State how many lines in the records below contain the string "size", and give nothing besides that number.

▬▬▬▬▬▬▬▬▬▬

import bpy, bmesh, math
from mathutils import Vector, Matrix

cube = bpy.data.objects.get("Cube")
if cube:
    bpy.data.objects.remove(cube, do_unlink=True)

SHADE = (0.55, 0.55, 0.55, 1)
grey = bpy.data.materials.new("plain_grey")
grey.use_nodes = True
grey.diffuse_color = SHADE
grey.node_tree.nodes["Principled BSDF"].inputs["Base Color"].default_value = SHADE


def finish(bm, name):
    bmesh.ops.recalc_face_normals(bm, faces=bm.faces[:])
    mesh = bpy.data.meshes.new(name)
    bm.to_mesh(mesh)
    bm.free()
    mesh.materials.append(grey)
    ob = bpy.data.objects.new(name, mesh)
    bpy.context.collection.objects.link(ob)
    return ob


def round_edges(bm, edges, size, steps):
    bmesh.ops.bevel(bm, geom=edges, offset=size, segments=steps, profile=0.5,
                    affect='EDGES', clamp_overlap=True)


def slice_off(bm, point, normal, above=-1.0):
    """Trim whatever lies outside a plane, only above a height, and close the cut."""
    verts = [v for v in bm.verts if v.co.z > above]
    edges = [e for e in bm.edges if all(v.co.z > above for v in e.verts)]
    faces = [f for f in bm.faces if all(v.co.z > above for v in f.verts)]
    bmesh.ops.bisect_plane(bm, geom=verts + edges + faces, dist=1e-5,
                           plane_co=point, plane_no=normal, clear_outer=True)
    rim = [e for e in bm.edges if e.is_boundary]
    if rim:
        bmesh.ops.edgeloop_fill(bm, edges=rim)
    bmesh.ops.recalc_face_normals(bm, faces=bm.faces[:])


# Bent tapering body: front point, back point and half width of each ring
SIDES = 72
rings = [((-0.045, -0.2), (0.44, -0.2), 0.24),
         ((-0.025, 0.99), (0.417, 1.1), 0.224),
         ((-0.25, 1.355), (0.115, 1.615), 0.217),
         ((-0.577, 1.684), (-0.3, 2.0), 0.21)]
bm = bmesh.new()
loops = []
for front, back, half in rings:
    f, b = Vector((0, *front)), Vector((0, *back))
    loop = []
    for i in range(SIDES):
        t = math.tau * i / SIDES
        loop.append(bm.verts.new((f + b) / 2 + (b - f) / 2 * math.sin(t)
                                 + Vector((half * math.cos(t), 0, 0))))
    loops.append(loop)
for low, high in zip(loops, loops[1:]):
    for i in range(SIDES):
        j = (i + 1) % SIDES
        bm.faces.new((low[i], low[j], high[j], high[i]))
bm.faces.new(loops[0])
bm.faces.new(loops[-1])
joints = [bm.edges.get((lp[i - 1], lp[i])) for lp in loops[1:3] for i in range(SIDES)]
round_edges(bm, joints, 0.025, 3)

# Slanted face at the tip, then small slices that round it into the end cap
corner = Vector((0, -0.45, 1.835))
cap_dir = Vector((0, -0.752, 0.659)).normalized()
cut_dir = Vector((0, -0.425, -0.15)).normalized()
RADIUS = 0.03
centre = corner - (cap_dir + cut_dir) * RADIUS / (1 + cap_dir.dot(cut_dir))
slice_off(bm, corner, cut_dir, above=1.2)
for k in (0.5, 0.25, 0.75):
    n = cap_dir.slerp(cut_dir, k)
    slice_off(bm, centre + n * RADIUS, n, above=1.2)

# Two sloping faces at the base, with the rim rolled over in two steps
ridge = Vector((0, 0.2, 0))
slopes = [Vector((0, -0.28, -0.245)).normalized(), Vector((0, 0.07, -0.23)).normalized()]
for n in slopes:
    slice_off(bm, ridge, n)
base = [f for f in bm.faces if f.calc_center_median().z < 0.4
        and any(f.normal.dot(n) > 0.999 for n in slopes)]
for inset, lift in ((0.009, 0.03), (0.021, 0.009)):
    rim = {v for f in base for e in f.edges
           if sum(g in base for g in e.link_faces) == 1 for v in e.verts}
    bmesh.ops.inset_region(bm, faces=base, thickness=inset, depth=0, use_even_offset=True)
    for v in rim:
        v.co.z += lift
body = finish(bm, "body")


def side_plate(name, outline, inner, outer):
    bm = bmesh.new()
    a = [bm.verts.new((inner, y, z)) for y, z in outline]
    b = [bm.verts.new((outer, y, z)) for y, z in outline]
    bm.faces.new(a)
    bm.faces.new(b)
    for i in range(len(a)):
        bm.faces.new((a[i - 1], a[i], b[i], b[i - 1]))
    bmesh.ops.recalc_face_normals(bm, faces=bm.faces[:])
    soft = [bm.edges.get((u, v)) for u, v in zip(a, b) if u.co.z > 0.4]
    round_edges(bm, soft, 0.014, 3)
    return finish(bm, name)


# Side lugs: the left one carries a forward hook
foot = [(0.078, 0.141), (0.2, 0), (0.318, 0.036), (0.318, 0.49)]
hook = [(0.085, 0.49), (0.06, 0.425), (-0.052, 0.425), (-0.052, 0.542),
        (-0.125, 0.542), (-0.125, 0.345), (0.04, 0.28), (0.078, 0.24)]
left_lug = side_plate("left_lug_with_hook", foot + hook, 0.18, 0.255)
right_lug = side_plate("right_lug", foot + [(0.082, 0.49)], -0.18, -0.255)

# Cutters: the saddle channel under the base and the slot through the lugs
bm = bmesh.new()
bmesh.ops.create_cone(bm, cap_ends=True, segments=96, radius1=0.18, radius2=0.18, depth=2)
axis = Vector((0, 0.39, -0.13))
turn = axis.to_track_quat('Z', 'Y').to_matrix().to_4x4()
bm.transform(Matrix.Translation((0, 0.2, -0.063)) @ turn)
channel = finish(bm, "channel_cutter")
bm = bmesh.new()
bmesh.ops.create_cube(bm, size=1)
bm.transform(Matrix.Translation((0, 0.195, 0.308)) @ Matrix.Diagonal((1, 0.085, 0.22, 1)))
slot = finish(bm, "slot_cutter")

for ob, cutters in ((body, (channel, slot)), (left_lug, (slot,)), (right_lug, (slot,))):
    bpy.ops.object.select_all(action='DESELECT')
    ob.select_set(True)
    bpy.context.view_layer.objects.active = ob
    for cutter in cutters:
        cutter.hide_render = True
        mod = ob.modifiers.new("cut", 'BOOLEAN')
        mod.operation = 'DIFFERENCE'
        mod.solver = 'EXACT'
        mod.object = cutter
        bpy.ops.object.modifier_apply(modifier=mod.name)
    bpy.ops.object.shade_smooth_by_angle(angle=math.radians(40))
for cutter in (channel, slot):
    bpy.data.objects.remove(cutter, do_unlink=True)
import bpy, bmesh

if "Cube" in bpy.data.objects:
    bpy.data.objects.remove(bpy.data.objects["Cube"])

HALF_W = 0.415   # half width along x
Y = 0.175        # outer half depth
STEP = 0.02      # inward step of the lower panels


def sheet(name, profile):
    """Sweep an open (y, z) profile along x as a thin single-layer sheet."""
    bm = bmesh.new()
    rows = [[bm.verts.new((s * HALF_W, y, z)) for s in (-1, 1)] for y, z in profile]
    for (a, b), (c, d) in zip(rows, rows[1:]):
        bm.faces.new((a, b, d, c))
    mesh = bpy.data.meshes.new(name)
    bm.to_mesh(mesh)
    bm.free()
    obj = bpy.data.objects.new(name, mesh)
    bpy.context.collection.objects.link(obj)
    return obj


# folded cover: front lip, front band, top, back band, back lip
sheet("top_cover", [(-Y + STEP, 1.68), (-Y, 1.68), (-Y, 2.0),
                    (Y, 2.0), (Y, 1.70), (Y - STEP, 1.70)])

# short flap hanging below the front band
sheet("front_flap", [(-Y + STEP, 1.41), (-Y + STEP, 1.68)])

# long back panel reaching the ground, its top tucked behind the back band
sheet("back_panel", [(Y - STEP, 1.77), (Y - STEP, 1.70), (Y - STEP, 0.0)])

▬▬▬▬▬▬▬▬▬▬

### [Expected output]
3